Archives for category: offshore sector

Conditions in the offshore sector have been notably challenging since the oil price crash of 2014. One particularly stark symptom of the downturn has been the long slowdown in the pace of delivery of offshore assets. Although this has offered some supply-side support, it has provided a clear sign, even after some market improvements, of quite how sustained the impact from a prolonged downturn can be.

 

For the full version of this article, please go to Shipping Intelligence Network.

2019 was a cautiously positive year for the offshore industry, with the slow journey towards market rebalancing continuing to progress in most sectors. Nonetheless, the industry continued to face substantial structural pressures, with demand growth in most vessel classes only modest and oversupply remaining an issue in almost every region.

For the full version of this article, please go to Offshore Intelligence Network.

 

Offshore exploration has been challenged since the onset of the downturn. There have been some major discoveries in countries such as Guyana and Mauritania, but oil company exploration spending remains significantly lower than pre-downturn outlay, and in 2018 offshore discoveries fell to the lowest level in around 50 years. That being said, might there now be signs of some improvement to come?

For the full version of this article, please go to Offshore Intelligence Network.

As recent history demonstrates, if the global oil supply-demand balance moves from a deficit of supply to a surplus, or vice versa, the effect on oil prices and hence the offshore sector can be far reaching. At present, as 2019 draws nearer, oil demand and supply look to be increasingly finely balanced. However, there are still a range of uncertainties that could significantly shift the current oil supply-demand outlook.

For the full version of this article, please go to Offshore Intelligence Network.

2018 so far has been a year of firming oil prices. Despite continued strong output growth from US shale, the crude price has risen, with Brent even topping $80/bbl, fuelled by political risk: Venezuelan instability, North Korea and sanctions on Iran. Supply outages, plus higher prices muting demand, have hit the tanker market. However, the flip side has been more positive indications (at last) in the offshore sector.
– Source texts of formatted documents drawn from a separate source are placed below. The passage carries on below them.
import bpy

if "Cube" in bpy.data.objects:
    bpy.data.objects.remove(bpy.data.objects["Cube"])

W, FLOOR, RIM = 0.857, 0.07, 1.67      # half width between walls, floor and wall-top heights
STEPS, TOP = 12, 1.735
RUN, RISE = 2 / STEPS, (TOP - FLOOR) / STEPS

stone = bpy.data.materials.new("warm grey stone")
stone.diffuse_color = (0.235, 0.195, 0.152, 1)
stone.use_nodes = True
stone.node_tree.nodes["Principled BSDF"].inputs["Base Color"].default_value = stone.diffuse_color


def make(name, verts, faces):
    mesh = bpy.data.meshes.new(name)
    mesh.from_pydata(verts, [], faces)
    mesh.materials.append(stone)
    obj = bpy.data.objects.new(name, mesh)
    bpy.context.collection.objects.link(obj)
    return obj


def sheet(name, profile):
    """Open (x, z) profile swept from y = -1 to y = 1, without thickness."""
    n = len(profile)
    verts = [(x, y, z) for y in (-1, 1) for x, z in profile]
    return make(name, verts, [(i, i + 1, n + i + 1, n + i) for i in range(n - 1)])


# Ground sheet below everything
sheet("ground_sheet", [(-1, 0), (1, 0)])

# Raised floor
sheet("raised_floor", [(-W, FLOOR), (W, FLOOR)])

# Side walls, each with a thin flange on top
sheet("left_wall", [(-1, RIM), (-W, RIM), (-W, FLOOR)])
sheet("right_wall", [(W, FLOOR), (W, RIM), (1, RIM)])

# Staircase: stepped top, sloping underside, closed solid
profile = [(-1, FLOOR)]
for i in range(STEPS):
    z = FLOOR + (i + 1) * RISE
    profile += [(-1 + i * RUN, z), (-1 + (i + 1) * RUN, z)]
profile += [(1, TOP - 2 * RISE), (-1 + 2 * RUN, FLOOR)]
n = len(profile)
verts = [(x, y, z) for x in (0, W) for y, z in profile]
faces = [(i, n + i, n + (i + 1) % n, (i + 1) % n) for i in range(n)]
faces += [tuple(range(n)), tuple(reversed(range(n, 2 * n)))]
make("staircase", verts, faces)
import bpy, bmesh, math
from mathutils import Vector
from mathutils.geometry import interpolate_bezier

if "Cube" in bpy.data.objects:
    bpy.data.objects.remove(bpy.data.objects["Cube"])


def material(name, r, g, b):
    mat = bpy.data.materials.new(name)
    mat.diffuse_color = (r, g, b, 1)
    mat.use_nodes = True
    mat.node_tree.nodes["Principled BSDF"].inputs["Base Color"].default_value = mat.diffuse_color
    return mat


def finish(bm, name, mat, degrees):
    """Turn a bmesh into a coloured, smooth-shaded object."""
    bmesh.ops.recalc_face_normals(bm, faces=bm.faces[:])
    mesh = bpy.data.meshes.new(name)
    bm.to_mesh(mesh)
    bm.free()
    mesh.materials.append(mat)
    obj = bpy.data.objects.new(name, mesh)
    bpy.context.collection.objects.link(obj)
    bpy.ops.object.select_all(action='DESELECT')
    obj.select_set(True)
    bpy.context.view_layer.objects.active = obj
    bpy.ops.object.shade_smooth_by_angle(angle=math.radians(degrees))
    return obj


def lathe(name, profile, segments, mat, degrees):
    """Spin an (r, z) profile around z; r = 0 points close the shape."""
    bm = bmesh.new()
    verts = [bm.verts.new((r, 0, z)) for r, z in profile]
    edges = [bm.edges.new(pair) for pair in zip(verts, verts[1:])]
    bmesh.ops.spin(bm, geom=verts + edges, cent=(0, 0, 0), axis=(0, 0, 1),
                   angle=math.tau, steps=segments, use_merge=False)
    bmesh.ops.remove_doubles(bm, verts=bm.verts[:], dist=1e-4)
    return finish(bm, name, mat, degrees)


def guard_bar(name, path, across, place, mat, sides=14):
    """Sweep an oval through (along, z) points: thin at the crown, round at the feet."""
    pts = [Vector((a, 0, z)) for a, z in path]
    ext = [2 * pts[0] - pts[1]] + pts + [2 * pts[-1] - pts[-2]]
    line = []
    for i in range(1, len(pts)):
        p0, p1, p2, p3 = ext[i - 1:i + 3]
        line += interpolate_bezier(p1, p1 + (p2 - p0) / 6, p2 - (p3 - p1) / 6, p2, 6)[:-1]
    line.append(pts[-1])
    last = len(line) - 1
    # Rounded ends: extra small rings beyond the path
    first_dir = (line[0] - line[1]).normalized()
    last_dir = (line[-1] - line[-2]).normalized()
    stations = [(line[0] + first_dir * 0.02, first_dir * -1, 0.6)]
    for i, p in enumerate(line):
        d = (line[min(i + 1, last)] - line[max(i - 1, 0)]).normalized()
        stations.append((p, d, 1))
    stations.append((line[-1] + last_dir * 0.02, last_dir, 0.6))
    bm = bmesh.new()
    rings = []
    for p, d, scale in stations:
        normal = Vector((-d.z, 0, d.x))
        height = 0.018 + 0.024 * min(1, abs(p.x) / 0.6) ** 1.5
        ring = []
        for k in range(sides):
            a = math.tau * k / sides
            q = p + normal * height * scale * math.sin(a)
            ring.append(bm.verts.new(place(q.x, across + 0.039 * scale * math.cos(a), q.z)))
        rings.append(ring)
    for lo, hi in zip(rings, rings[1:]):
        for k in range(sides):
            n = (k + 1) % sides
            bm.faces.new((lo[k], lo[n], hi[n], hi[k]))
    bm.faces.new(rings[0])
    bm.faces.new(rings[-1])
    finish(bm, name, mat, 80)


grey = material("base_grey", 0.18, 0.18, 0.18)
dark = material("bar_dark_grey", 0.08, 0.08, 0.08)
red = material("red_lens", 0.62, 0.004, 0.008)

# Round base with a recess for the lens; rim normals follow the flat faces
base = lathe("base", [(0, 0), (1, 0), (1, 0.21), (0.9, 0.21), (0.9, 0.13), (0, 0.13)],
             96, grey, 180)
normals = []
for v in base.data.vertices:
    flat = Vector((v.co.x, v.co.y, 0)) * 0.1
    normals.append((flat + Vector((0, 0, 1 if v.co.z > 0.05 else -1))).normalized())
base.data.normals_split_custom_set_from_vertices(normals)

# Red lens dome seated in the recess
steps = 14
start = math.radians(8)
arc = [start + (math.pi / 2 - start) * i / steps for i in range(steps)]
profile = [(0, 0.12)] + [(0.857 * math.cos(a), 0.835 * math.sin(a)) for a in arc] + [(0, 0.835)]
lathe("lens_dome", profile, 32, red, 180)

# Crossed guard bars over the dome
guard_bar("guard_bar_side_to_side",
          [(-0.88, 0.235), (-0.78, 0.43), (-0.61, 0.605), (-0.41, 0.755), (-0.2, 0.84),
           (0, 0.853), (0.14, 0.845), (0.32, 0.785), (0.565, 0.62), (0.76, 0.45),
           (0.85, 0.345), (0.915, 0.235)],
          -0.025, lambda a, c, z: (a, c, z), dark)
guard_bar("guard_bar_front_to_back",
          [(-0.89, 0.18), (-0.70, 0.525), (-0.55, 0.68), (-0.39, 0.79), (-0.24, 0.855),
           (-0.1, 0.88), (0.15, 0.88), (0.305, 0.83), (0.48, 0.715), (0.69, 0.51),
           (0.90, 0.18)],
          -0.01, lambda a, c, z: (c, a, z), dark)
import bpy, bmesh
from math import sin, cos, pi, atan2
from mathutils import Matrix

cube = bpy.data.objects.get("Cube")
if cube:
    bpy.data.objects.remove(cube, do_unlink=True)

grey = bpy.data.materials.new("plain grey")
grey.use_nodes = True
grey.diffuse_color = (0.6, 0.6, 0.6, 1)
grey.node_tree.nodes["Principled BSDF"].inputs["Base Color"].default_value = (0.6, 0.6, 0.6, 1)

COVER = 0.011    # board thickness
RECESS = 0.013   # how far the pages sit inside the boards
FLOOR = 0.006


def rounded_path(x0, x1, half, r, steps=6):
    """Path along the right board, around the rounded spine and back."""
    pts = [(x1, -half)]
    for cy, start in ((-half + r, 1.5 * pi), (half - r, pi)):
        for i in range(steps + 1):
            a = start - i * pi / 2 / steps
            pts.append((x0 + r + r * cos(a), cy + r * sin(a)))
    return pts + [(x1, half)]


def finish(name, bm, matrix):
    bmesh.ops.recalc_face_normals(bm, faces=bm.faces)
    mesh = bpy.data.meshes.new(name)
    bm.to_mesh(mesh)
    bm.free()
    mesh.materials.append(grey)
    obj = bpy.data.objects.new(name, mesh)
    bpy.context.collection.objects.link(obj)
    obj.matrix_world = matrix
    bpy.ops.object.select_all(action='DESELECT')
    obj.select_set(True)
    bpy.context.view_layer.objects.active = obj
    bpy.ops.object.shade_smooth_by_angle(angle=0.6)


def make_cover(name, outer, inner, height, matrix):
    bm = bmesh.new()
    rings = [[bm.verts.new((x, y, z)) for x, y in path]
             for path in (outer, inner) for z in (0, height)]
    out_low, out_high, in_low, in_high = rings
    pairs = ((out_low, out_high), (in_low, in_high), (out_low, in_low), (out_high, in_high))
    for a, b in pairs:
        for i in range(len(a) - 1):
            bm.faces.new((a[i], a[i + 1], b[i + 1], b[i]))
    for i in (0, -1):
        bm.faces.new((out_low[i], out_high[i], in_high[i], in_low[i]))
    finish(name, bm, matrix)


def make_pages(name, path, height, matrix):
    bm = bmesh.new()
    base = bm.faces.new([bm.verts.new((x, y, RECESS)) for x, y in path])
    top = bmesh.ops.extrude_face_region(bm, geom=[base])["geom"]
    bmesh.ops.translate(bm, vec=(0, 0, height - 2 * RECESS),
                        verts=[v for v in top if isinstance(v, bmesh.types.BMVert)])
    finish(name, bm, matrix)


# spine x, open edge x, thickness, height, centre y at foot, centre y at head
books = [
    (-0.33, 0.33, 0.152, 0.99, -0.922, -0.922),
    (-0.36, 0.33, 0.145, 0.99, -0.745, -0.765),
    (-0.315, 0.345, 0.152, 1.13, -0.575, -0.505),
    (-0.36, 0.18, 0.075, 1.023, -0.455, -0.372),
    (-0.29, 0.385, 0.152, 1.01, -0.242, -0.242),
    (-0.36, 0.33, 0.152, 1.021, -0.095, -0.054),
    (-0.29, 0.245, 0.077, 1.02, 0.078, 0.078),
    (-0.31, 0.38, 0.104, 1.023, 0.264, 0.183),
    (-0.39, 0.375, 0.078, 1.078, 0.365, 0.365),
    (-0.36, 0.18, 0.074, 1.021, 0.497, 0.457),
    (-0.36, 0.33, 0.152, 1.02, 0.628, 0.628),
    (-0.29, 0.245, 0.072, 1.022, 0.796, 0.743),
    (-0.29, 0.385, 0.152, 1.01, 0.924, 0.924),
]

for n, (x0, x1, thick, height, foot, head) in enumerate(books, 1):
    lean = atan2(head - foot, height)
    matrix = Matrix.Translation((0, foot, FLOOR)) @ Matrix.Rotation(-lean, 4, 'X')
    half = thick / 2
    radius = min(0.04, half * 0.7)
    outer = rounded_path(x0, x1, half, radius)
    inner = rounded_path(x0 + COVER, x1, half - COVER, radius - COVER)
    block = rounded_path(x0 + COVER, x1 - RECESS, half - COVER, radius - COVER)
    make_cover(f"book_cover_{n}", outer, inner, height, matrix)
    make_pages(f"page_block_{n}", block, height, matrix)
For the full version of this article, please go to Shipping Intelligence Network.

 

Brazil’s offshore sector has faced various challenges in recent years but nevertheless still accounts for 11% of all offshore oil production, 20% of all ultra-deepwater fields and 23% of FPSO deployments globally. It also still has significant untapped potential, or at least so many international oil companies seem to think, if the results of the country’s most recent offshore block licensing rounds are any guide.

For the full version of this article, please go to Offshore Intelligence Network.

Shallow water field developments can often be overshadowed by complex deepwater projects involving MOPUs and subsea trees. Yet shallow water, fixed platform developments remain a key part of the offshore sector and a significant source of vessel demand in many areas. And with some notable fixed platform project FIDs coming up, a review of this sometimes neglected segment seems timely.

For the full version of this article, please go to Offshore Intelligence Network.

After three consecutive years of falling offshore project CAPEX, things were a little more positive on the project sanctioning front in 2017, with major developments such as Coral FLNG Ph.1 receiving FIDs and total global offshore project CAPEX rising by 44% y-o-y. Sanctioning sentiment is still well below pre-downturn levels, but the relative positivity seems to be holding, so what might be on the cards for 2018?

For the full version of this article, please go to Offshore Intelligence Network.

After an extremely challenging 2016, parts of the offshore sector had a less harrowing year in 2017. Oil prices, though volatile, trended upwards, offshore project sanctioning picked up and there was a sense that perhaps some charter markets were starting to bottom out. That being said, it was still another very challenging year for the offshore fleet and owners will certainly be looking for improvements in 2018.

For the full version of this article, please go to Offshore Intelligence Network.

Since the onset of the downturn in 2014 it has been a pretty bleak few years for the offshore sector, with the occasional chinks of light on the horizon often quickly clouded over. More recently there have been indications that things might be clearing up a little and so sentiment has improved somewhat. But it is worth recalling just how low the barometer has sunk in order to put these things in perspective.

For the full version of this article, please go to Offshore Intelligence Network.